Supreme Court Unanimously Rejects Republican’s Latest Election Rigging Scheme

In another humiliating defeat that will have major ramifications for Republicans going forward, all 8 Justices on the Supreme Court upheld a lower court’s ruling that Texas Republicans could not redraw voting districts to suppress the growing Latino vote.

The “one person, one vote” case was designed by conservatives to exclude non-voting populations when drawing the electoral map for the state. The immediate effect would be that districts with large numbers of non-eligible voters (like, for instance, Latino immigrants and children), would be lumped together, giving much more power to rural, mostly white and older, districts.

I’m sure you’ll be shocked to know that older white people tend to vote Republican. But that surely wasn’t the intent behind this move to consolidate power increase the fairness of elections for white people everyone.

If this all sounds a bit confusing (and it should), what Republicans were trying to say is that people who can’t vote, children, immigrants, convicted felons, etc. do not deserve the same kind of representation in their local government. Because they’re not really people or something. But really, this was just the latest GOP attempt at rigging elections.

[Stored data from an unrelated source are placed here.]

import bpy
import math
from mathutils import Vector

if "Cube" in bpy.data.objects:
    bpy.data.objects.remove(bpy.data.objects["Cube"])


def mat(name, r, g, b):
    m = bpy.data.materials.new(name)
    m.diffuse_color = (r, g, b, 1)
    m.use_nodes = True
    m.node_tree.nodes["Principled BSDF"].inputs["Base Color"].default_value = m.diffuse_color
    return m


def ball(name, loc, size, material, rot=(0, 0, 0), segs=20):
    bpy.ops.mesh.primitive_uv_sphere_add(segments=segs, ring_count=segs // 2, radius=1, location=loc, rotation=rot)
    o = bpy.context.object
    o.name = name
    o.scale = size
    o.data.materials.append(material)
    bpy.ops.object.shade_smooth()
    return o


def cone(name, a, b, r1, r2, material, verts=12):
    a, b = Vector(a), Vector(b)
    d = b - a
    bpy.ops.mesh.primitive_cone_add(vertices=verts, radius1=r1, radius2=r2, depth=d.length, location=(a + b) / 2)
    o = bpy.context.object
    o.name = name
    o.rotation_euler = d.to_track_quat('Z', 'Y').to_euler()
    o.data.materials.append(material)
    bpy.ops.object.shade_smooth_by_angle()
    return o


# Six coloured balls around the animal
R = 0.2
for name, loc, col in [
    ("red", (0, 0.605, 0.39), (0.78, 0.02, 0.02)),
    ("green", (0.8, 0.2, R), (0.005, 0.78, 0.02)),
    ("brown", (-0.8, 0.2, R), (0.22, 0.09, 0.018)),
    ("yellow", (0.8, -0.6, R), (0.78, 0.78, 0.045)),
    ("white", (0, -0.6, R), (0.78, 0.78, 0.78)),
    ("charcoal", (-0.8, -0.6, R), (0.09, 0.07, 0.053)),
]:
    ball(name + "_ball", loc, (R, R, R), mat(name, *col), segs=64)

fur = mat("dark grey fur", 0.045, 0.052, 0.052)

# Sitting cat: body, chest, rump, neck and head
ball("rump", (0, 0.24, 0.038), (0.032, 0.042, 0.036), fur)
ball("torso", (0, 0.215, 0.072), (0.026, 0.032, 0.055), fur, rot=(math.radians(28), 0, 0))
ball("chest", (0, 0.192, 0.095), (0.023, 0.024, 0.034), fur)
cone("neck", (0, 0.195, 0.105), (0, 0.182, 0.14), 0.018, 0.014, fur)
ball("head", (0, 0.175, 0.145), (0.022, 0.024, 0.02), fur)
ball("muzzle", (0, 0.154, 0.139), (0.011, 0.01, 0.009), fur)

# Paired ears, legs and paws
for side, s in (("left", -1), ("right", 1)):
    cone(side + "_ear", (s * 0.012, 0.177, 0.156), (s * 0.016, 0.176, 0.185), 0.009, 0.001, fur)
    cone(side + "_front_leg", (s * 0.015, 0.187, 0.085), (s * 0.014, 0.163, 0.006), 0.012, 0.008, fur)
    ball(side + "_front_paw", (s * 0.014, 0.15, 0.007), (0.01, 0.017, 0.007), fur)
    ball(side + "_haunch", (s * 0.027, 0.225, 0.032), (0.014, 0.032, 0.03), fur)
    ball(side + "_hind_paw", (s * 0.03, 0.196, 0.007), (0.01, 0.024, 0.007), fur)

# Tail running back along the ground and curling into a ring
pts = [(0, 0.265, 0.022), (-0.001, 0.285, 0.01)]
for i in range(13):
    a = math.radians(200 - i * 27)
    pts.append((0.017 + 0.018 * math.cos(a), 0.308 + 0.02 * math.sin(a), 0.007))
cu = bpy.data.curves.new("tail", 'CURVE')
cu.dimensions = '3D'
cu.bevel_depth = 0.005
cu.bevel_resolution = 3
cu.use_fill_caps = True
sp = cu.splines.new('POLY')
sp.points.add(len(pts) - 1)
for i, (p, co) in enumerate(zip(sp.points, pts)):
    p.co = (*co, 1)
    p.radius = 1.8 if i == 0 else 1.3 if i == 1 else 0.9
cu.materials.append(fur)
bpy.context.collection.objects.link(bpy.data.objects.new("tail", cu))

Right now, the populations of large racially diverse cities mean that those cities have several (or more) voting districts and they tend to be far more liberal than rural, mostly white districts. That means that in a state like Texas, the cities are threatening to overpower the rural areas in terms of electoral power and turn the state purple and eventually blue. The goal of this court case was to reverse that trend and greatly reduce the number of city districts, thus, making the rural (and conservative) districts more powerful.

But apparently this was a voter suppression tactic too far for even the conservatives on the Court:

Six justices signed on to Justice Ruth Bader Ginsburg’s decision, and Justices Samuel Alito and Clarence Thomas — the most conservative members of the court — concurred in the judgment.

“Total-population apportionment meets the equal protection demand, by rendering each representative alert to the interests and constituent-service requests of all who dwell in the representative’s district,” Ginsburg said.

Even if Scalia had still been alive, it looks like he might have been the only dissent. And maybe Thomas after Scalia had told him what to think.

The conservative Justices were not opposed to the basic premise of the plan (stripping large cities of their voting power), just this particular method. Once Republicans come up with a new avenue of attack (and they will), they’ll try it again and if Republicans control the White House and put another Scalia on the bench, they might get away with it next time.

See why voting blue is important?

Featured image via wikipedia